A few years back, an author named Paddy Griffith wrote a book called The Viking Art of War, which has since been cordially disliked by Viking reenactors all over the world. Griffith held an essentially low opinion of Viking tactics and strategies, and (as I recall) of Viking intelligence in general.
Now I. P. Stephenson has written a new book on the subject, Viking Warfare. Paddy Griffith ought to welcome its appearance, since it will provide a new target for the hate. Reenactors will hate this book just as much, but for different reasons.
Stephenson’s first sin (in my view) is to utterly reject the Icelandic sagas as a source of historical information. If he has read Prof. Torgrim Titlestad’s defense of saga reliabiliity, he dismisses it out of hand. The sagas were written centuries after the events, he says, for the purpose of glamorizing the authors’ ancestors. For that reason they cannot be trusted at any point.
But he nevertheless maintains that we have enough information to provide material for a book. Unfortunately, he fails to demonstrate that contention. He analyzes the history of Viking activities, their battle strategies, and their equipment, and all the way through he ends almost every discussion with the equivalent of, “But we don’t really know for sure.” If you enjoy seeing an author admit his ignorance over and over, this is the book for you.
He also makes a number of summary judgments which I, as a reenactor myself, find doubtful. Shield walls were only loose formations, he tells us, not solid lines of overlapped shields. The “swine” formation was a simple column, not a wedge. Leather helmets are purely fictional.
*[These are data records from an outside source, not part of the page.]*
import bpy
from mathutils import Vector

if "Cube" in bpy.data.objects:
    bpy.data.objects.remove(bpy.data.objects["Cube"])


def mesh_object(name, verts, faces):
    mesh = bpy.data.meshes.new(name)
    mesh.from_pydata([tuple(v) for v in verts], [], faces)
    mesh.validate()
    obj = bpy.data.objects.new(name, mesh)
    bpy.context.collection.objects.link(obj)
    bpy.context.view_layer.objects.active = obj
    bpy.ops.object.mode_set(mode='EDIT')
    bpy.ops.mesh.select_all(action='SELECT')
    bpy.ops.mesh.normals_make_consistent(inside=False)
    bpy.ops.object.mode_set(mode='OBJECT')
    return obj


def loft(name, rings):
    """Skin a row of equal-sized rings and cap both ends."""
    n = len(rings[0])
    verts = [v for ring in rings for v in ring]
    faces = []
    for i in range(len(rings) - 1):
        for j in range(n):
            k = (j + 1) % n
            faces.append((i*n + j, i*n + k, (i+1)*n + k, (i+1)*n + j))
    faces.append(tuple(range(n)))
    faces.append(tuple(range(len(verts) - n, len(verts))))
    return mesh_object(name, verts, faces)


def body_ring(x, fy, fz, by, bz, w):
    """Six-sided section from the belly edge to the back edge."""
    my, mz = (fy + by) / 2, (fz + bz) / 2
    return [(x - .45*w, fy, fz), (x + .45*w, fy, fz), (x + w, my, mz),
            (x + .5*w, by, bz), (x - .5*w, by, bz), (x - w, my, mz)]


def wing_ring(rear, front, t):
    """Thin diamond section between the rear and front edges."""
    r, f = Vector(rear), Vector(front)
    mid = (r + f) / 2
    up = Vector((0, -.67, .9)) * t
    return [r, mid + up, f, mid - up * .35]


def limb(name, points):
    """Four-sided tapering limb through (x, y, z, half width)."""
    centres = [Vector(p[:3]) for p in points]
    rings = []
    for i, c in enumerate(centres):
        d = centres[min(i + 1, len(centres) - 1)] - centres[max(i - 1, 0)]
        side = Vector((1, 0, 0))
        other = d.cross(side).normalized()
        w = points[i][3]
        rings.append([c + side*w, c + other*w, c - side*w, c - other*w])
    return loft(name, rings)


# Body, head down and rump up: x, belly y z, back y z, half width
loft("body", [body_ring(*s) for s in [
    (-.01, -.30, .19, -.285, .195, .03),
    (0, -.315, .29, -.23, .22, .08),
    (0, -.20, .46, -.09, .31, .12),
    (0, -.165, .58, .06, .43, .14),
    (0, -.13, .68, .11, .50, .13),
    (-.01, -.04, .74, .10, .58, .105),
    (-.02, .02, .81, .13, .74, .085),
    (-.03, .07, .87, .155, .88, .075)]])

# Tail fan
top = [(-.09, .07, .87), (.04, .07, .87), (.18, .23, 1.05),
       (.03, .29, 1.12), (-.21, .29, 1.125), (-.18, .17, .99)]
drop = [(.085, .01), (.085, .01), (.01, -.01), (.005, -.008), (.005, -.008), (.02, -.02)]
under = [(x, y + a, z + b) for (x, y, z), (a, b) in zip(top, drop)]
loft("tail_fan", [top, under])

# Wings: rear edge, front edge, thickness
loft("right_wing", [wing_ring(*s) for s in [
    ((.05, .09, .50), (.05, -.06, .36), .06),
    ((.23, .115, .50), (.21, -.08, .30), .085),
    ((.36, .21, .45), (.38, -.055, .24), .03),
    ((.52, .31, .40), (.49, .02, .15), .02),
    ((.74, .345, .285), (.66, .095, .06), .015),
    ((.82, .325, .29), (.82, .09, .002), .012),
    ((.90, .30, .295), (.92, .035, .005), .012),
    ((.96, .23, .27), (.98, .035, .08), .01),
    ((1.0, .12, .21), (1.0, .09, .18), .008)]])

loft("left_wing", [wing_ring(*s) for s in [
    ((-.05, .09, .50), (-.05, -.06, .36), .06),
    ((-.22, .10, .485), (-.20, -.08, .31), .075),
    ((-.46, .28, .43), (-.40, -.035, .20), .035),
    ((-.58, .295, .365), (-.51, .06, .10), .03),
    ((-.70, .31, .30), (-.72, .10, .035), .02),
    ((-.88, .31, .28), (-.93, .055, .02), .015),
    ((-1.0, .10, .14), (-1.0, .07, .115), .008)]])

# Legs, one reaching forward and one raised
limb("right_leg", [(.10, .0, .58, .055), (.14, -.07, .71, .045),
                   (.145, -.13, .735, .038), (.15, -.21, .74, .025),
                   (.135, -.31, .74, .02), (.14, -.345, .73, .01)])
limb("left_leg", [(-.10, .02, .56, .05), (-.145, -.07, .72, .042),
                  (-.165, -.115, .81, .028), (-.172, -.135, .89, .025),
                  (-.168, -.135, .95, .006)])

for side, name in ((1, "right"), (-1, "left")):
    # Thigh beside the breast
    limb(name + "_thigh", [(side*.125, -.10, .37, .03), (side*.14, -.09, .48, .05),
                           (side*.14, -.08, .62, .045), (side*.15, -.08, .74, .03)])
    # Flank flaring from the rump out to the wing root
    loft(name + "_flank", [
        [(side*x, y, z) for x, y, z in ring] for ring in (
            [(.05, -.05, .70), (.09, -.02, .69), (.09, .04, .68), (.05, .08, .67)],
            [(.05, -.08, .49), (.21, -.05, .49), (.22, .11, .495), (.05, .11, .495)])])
Scramasaxes were seldom carried. Hundreds of reenactors around the world, me among them, will disagree on several of these points, not on the basis of academic research, but through experience on the field.
It’s only at the very end, where he examines the Battle of Maldon, that Stephenson breaks out and actually makes an interesting contribution to the historical discussion. He does his best to rehabilitate Byrhtnoth Byhrthelmsson, the English commander at the poetically immortalized battle, whose leadership was condemned by no less a scholar than J. R. R. Tolkien. Stephenson argues – persuasively – that if you consider the battle from the perspective of Byhrtnoth’s primary objective – to prevent the Vikings’ escape – everything he did makes good sense. He just had the bad luck to get killed.
Scholarly types will want to read Viking Warfare just for its unconventional arguments, but I don’t think it has much useful to offer the average reader.